→ **Exercise requirements**
Only one stretch of the data below is needed. Output the lines from the one with "return mesh(name, verts, faces, mat)" up to and including the one with "(.04, 1.605), (-.04, 1.605), (-.085, 1.575)], -.142, .03, dark)", exactly as they stand.

Start of Data under study

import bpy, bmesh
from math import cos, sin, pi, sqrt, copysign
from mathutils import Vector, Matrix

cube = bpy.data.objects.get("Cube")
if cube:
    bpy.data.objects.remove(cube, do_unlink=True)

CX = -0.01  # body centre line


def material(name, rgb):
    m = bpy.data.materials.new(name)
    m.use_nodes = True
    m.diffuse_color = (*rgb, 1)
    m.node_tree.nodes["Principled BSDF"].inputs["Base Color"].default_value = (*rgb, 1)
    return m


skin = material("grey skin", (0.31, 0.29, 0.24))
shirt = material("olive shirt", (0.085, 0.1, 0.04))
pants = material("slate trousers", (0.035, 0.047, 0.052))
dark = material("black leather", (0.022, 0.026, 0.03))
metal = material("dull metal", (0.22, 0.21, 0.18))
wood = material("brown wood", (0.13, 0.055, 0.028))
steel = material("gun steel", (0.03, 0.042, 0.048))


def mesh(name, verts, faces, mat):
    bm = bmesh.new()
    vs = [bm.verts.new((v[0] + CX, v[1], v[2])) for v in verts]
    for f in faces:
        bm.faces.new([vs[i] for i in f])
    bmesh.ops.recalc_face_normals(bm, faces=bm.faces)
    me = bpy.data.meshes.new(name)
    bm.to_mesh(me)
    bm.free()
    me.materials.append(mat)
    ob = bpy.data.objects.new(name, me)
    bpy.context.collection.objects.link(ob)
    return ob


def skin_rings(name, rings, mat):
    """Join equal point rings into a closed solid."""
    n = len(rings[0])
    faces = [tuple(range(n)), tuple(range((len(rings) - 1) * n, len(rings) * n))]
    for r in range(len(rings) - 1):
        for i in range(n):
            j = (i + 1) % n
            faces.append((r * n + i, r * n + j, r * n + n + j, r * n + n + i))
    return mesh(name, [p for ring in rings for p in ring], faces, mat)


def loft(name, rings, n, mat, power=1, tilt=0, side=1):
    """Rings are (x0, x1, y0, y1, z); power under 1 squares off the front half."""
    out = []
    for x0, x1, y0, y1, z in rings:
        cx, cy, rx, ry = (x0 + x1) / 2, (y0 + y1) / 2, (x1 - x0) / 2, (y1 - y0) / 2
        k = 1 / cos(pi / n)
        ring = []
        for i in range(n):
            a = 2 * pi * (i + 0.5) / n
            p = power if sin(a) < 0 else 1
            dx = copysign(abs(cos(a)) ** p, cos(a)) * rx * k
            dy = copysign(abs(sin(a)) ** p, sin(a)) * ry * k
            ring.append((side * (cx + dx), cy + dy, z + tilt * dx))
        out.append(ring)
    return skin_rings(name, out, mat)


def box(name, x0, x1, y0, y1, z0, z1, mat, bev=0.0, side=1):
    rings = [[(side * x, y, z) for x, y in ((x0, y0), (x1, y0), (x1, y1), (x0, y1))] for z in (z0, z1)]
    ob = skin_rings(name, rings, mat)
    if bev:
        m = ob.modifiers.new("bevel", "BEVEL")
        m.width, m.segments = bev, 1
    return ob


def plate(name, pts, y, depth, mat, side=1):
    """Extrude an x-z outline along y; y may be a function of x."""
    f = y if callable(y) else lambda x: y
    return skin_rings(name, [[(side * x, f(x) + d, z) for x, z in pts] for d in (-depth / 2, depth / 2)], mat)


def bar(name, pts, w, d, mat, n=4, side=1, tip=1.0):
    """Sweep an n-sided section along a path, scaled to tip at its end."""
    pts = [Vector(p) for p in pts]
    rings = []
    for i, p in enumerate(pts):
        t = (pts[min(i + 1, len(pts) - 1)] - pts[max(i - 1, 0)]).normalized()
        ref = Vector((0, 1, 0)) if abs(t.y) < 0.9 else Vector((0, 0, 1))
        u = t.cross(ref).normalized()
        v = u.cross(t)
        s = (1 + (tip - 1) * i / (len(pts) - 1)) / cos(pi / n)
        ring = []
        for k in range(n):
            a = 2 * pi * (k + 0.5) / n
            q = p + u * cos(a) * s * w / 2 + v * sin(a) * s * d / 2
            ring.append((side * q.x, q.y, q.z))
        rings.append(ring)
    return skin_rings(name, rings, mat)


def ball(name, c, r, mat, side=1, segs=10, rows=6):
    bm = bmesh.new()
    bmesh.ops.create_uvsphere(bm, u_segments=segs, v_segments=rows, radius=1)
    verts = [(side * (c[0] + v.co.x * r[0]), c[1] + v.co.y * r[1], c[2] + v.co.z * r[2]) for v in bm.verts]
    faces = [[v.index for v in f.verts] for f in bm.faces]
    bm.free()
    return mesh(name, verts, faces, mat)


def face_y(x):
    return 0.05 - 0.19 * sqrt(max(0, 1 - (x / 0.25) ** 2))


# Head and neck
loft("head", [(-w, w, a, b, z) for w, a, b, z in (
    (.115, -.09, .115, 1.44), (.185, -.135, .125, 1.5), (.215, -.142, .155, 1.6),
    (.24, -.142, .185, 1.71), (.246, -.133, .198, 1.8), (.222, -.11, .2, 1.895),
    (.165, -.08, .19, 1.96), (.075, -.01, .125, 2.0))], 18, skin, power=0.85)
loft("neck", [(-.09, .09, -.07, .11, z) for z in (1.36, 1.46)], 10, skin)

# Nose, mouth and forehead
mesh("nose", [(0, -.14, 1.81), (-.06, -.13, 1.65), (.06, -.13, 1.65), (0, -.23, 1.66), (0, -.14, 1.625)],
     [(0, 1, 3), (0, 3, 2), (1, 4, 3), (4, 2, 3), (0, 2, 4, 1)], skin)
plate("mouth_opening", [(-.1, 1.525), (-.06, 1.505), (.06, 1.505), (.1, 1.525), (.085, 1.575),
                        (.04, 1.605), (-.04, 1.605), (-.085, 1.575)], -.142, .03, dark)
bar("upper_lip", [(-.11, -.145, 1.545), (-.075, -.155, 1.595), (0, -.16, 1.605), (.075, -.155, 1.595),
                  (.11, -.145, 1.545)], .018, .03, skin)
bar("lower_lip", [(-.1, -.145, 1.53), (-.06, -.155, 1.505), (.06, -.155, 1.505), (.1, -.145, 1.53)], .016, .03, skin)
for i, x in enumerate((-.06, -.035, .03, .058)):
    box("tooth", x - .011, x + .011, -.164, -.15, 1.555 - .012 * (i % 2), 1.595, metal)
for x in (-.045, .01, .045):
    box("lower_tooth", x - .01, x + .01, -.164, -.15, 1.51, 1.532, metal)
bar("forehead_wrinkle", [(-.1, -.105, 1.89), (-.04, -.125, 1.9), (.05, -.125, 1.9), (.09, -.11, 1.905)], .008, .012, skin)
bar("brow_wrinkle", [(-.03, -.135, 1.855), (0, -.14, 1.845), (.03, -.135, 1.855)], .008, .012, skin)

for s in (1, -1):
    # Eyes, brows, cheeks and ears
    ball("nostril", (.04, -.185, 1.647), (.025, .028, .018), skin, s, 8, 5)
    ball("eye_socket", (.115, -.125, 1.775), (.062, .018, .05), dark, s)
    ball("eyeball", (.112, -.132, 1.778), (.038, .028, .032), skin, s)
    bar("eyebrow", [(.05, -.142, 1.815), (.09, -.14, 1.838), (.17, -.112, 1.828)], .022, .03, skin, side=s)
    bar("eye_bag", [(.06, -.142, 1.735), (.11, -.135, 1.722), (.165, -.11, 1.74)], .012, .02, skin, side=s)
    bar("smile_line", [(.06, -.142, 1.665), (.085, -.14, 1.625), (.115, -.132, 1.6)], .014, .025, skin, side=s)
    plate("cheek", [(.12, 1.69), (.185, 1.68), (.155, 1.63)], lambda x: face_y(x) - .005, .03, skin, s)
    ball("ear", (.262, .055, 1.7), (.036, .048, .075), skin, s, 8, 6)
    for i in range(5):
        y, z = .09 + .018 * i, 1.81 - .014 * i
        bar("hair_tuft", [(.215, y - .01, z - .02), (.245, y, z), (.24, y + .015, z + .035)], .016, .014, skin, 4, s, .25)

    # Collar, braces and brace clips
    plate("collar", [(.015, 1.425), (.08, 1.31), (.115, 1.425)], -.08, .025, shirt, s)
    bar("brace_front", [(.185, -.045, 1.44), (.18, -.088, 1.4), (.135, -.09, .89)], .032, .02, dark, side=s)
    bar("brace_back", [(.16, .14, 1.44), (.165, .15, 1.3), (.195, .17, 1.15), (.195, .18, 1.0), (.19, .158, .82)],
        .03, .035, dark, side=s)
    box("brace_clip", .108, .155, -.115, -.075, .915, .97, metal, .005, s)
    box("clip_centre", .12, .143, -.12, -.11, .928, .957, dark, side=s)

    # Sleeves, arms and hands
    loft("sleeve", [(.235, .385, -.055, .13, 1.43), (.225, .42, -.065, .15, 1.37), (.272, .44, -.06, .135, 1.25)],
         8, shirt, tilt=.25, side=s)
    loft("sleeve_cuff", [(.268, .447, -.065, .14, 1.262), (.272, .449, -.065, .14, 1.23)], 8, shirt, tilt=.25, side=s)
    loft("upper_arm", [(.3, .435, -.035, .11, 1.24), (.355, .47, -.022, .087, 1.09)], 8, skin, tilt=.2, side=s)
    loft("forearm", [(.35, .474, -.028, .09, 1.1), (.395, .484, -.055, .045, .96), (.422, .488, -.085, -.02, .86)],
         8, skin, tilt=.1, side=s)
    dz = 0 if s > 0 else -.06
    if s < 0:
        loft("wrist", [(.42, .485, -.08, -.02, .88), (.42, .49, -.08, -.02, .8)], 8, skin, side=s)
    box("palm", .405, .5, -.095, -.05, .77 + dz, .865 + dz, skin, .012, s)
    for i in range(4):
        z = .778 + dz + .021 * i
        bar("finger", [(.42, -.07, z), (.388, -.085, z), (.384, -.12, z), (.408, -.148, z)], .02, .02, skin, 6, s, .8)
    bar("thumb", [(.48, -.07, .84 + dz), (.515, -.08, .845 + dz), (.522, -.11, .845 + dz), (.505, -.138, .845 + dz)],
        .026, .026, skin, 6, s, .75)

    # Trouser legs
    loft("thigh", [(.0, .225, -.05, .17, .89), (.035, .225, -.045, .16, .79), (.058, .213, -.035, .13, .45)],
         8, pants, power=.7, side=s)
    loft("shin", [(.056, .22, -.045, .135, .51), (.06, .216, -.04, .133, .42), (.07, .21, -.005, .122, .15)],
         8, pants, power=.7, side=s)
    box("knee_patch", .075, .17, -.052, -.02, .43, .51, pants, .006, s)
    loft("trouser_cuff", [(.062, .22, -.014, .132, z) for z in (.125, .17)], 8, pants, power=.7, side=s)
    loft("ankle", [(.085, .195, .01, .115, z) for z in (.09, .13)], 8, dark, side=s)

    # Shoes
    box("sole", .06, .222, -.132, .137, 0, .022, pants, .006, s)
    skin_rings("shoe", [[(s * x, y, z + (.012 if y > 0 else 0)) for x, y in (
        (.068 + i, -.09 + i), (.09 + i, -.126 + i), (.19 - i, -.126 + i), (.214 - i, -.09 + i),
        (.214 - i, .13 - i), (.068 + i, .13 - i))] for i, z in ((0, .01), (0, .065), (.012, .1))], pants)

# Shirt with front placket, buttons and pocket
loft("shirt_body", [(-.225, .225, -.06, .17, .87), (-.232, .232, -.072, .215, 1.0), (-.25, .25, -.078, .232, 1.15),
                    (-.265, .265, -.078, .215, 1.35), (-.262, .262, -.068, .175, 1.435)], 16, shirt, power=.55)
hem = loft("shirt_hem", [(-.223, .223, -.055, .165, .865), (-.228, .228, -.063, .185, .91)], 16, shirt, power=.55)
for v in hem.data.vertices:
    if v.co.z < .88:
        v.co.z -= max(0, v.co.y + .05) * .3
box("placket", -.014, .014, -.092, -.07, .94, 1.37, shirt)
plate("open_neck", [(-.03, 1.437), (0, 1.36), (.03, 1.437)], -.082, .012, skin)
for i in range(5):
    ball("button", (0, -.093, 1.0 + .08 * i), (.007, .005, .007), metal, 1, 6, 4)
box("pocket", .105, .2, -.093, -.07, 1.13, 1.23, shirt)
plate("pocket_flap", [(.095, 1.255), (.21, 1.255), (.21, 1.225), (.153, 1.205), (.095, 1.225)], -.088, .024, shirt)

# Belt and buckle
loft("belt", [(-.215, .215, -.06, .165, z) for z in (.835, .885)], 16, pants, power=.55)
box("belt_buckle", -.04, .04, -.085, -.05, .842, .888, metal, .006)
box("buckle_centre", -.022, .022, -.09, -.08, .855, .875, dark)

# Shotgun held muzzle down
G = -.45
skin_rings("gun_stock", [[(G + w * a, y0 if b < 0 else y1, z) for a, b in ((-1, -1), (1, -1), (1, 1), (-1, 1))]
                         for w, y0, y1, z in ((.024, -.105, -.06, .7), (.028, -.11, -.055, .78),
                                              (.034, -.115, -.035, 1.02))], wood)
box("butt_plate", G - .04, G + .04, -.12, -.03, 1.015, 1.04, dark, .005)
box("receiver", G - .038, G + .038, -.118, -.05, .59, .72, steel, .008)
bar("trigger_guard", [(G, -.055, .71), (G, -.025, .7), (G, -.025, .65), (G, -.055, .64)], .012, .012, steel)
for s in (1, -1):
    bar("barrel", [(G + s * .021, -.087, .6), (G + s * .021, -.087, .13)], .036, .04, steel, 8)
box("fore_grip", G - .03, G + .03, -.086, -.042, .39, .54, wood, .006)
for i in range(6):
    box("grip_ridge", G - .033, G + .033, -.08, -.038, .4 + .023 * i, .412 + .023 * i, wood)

End of Data under study

→ **Completed exercise**
    return mesh(name, verts, faces, mat)


def face_y(x):
    return 0.05 - 0.19 * sqrt(max(0, 1 - (x / 0.25) ** 2))


# Head and neck
loft("head", [(-w, w, a, b, z) for w, a, b, z in (
    (.115, -.09, .115, 1.44), (.185, -.135, .125, 1.5), (.215, -.142, .155, 1.6),
    (.24, -.142, .185, 1.71), (.246, -.133, .198, 1.8), (.222, -.11, .2, 1.895),
    (.165, -.08, .19, 1.96), (.075, -.01, .125, 2.0))], 18, skin, power=0.85)
loft("neck", [(-.09, .09, -.07, .11, z) for z in (1.36, 1.46)], 10, skin)

# Nose, mouth and forehead
mesh("nose", [(0, -.14, 1.81), (-.06, -.13, 1.65), (.06, -.13, 1.65), (0, -.23, 1.66), (0, -.14, 1.625)],
     [(0, 1, 3), (0, 3, 2), (1, 4, 3), (4, 2, 3), (0, 2, 4, 1)], skin)
plate("mouth_opening", [(-.1, 1.525), (-.06, 1.505), (.06, 1.505), (.1, 1.525), (.085, 1.575),
                        (.04, 1.605), (-.04, 1.605), (-.085, 1.575)], -.142, .03, dark)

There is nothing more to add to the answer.